While recognizing that lower courts have upheld citizen suits, the amicus brief purports to distinguish the case by pointing to several aspects of the citizen suit provisions the lower courts have not thoroughly explored.
One critique is that the case only concerns the private enforcement of public rights, which the amici believe Congress cannot delegate to citizens in the same fashion as Congress creates a private right of action. Another critique is that individuals who use citizen suit provisions as congressionally blessed private coprosecutors are wresting control over the litigation from the executive, interfering with its enforcement powers.
While the constitutionality of citizen suits may be defended by pointing to similarities with qui tam suits, the amicus brief argues, the comparison is inapt. This is because filing a citizen suit does not afford the government sufficient control over the litigation, unlike filing a qui tam action, where the government may intervene and take over, or override a relator’s proposed dismissal or settlement even if it declines to intervene.
But these citizen rights, as the Chesapeake Bay Foundation v. Bethlehem Steel court points out, are supplementary to federal enforcement, and are particularly important when government resources are scarce. Although the amici disagree, the federal government retains control over the enforcement. After all, citizens cannot commence an action if the government has decided to pursue a violator.

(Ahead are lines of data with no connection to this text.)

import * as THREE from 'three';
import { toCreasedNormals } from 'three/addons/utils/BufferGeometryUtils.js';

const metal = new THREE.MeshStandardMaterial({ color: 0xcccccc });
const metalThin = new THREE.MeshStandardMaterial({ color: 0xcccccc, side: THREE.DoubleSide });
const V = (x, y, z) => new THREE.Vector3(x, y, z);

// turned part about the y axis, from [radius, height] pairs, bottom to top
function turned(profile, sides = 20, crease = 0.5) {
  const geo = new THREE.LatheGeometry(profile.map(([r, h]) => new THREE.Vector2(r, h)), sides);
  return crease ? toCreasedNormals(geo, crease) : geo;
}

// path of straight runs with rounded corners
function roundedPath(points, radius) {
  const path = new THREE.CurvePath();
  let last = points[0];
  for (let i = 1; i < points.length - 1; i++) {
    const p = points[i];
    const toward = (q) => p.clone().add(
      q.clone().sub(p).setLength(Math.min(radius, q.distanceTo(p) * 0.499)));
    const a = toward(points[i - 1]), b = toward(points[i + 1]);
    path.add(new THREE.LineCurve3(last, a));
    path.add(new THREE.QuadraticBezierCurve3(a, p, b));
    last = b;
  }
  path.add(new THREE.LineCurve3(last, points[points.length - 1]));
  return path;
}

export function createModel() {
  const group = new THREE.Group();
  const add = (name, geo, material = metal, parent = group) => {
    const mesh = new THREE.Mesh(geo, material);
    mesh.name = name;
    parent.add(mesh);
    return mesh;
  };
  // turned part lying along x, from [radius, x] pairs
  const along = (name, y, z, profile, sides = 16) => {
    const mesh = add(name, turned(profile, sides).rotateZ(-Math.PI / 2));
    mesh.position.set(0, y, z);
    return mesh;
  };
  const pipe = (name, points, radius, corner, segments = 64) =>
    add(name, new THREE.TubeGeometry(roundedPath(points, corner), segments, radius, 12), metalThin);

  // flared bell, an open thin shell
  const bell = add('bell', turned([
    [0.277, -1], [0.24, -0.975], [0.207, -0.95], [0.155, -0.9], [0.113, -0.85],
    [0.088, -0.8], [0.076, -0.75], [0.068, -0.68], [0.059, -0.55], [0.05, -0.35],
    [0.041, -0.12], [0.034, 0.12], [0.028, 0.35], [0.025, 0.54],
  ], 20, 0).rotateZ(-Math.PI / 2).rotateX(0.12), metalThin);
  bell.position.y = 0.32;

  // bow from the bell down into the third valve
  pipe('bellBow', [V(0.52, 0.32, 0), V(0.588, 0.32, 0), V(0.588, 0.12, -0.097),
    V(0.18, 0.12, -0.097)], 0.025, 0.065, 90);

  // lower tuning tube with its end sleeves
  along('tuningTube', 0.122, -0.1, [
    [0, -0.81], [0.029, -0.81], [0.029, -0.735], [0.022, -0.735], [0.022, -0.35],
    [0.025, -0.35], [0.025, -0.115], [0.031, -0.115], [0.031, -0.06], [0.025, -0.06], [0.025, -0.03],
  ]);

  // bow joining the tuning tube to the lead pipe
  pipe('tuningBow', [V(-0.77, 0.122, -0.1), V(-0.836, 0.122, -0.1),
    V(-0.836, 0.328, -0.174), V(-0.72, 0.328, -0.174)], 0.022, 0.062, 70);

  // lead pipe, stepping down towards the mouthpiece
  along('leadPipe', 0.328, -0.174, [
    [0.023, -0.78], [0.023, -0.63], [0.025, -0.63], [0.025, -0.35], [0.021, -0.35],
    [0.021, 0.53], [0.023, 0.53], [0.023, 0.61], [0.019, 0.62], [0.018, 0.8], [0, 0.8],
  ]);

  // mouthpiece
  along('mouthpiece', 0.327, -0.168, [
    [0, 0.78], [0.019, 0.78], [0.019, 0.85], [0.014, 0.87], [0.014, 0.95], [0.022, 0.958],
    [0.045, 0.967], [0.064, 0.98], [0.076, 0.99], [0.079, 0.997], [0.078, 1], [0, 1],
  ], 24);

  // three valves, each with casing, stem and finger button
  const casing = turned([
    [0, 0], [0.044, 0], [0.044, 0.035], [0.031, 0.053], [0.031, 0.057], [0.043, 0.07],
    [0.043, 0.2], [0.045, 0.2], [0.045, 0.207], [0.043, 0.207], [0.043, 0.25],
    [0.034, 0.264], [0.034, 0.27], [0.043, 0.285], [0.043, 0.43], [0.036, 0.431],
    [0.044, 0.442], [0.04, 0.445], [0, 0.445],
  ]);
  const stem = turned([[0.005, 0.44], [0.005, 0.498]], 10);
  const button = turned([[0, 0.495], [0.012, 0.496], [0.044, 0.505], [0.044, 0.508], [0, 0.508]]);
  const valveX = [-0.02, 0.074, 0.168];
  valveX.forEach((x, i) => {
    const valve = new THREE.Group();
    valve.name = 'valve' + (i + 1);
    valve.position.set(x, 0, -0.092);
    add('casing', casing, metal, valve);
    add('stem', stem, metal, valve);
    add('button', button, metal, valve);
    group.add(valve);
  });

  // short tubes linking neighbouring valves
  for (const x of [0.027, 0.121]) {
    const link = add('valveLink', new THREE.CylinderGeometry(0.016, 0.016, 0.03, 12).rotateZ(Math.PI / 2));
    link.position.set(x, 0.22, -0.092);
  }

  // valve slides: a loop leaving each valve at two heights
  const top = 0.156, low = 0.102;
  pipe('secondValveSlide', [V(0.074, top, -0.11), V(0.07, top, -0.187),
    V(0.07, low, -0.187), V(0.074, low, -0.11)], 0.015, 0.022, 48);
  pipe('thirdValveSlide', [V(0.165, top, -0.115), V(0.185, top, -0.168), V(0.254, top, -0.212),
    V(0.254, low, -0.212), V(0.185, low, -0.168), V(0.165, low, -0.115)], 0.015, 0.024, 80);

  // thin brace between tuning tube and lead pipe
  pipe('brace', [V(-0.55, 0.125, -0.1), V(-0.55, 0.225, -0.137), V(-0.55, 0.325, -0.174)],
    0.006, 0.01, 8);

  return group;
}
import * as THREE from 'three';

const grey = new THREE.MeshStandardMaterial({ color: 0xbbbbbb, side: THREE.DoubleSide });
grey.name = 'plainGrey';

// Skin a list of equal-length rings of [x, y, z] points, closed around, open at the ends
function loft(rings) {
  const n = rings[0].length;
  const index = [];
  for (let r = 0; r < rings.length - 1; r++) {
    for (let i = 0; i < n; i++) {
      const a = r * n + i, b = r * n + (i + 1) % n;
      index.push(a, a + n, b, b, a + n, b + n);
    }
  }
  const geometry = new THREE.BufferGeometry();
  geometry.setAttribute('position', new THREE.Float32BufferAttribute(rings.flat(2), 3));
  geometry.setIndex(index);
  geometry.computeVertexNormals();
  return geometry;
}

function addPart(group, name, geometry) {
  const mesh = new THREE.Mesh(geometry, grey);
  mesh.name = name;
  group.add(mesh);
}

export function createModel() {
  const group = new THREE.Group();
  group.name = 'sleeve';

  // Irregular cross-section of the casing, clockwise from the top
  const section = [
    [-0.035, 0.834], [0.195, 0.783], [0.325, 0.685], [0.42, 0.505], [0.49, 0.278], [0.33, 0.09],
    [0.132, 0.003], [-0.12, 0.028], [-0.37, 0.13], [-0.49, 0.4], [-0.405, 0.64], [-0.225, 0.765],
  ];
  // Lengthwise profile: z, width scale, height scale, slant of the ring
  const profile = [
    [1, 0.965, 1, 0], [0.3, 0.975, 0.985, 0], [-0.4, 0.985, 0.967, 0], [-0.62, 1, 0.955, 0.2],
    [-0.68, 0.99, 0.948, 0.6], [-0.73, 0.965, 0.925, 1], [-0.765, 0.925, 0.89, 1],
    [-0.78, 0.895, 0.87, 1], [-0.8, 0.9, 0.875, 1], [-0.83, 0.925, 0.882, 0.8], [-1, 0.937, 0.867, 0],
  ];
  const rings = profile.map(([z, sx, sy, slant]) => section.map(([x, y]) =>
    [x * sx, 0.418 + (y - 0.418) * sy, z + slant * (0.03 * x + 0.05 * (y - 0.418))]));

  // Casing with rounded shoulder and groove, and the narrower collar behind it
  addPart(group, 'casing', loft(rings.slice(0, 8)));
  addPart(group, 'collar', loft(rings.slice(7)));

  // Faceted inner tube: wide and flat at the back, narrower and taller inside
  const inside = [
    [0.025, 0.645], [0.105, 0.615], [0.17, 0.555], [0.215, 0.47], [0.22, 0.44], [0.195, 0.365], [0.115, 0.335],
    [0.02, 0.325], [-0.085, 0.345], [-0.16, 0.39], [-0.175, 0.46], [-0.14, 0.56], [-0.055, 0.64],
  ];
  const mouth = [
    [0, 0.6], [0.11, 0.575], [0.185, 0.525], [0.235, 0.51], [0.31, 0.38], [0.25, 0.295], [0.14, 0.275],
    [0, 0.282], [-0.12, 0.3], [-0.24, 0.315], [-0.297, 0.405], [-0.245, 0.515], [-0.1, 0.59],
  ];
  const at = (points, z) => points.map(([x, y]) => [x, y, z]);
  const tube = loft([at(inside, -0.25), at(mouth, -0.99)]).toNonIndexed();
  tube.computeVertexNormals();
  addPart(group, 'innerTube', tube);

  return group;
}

As an enforcement and perhaps an awareness tool, citizen suits are deeply rooted in this nation’s environmental law principles. Indeed, many years ago these suits emphasized the need to protect natural resources and highlighted significant contamination issues, shaping the body of environmental law. Without doubt, overturning citizen suit provisions would disrupt the entire playing field for citizens and environmental groups, federal and state government, and industry.
As expected, the Sierra Club defended the constitutionality of citizen suits in its opposition brief, articulating a position similar to what the district courts have found in the cited cases. Now the decision rests with the court, which may elect to bypass the arguments altogether, as they do not appear to be required to resolve the consent decree issue. Alternatively, as the amici hope, the court may elect to set in motion the precedential spiral upward to seek definitive guidance on the future of citizen suit provisions in environmental law.
 U.S. v. DTE Energy et al., case No. 2:10-cv-13101-BAF-RSW.
 See, e.g., N. Carolina Shellfish Growers Ass’n v. Holly Ridge Assoc., 200 F. Supp. 2d 551, 555–56 (E.D.N.C. 2001) (citing Davis v. Passman, 442 U.S. 228, 241 (1979)); U.S. v. Am. Elec. Power Serv. Corp., 137 F. Supp. 2d 1060, 1065 (S.D. Ohio 2001); Delaware Valley Toxics Coal. v. Kurz-Hastings Inc., 813 F. Supp. 1132, 1138 (E.D. Pa. 1993); Chesapeake Bay Found. Inc. v. Bethlehem Steel Corp., 652 F. Supp. 620, 622 (D. Md. 1987).
 See, e.g., Atl. States Legal Found. Inc. v. Universal Tool & Stamping Co., 735 F. Supp. 1404, 1419–20 (N.D. Ind. 1990); Nat. Res. Def. Council Inc. v. Outboard Marine Corp., 692 F. Supp. 801, 815-17 (N.D. Ill. 1988).
 See, e.g., Middlesex County Sewerage Authority v. National Sea Clammers Association, 453 U.S. 1 (1981).
 E.g., TVA v. Hill, 437 U.S. 153 (1978).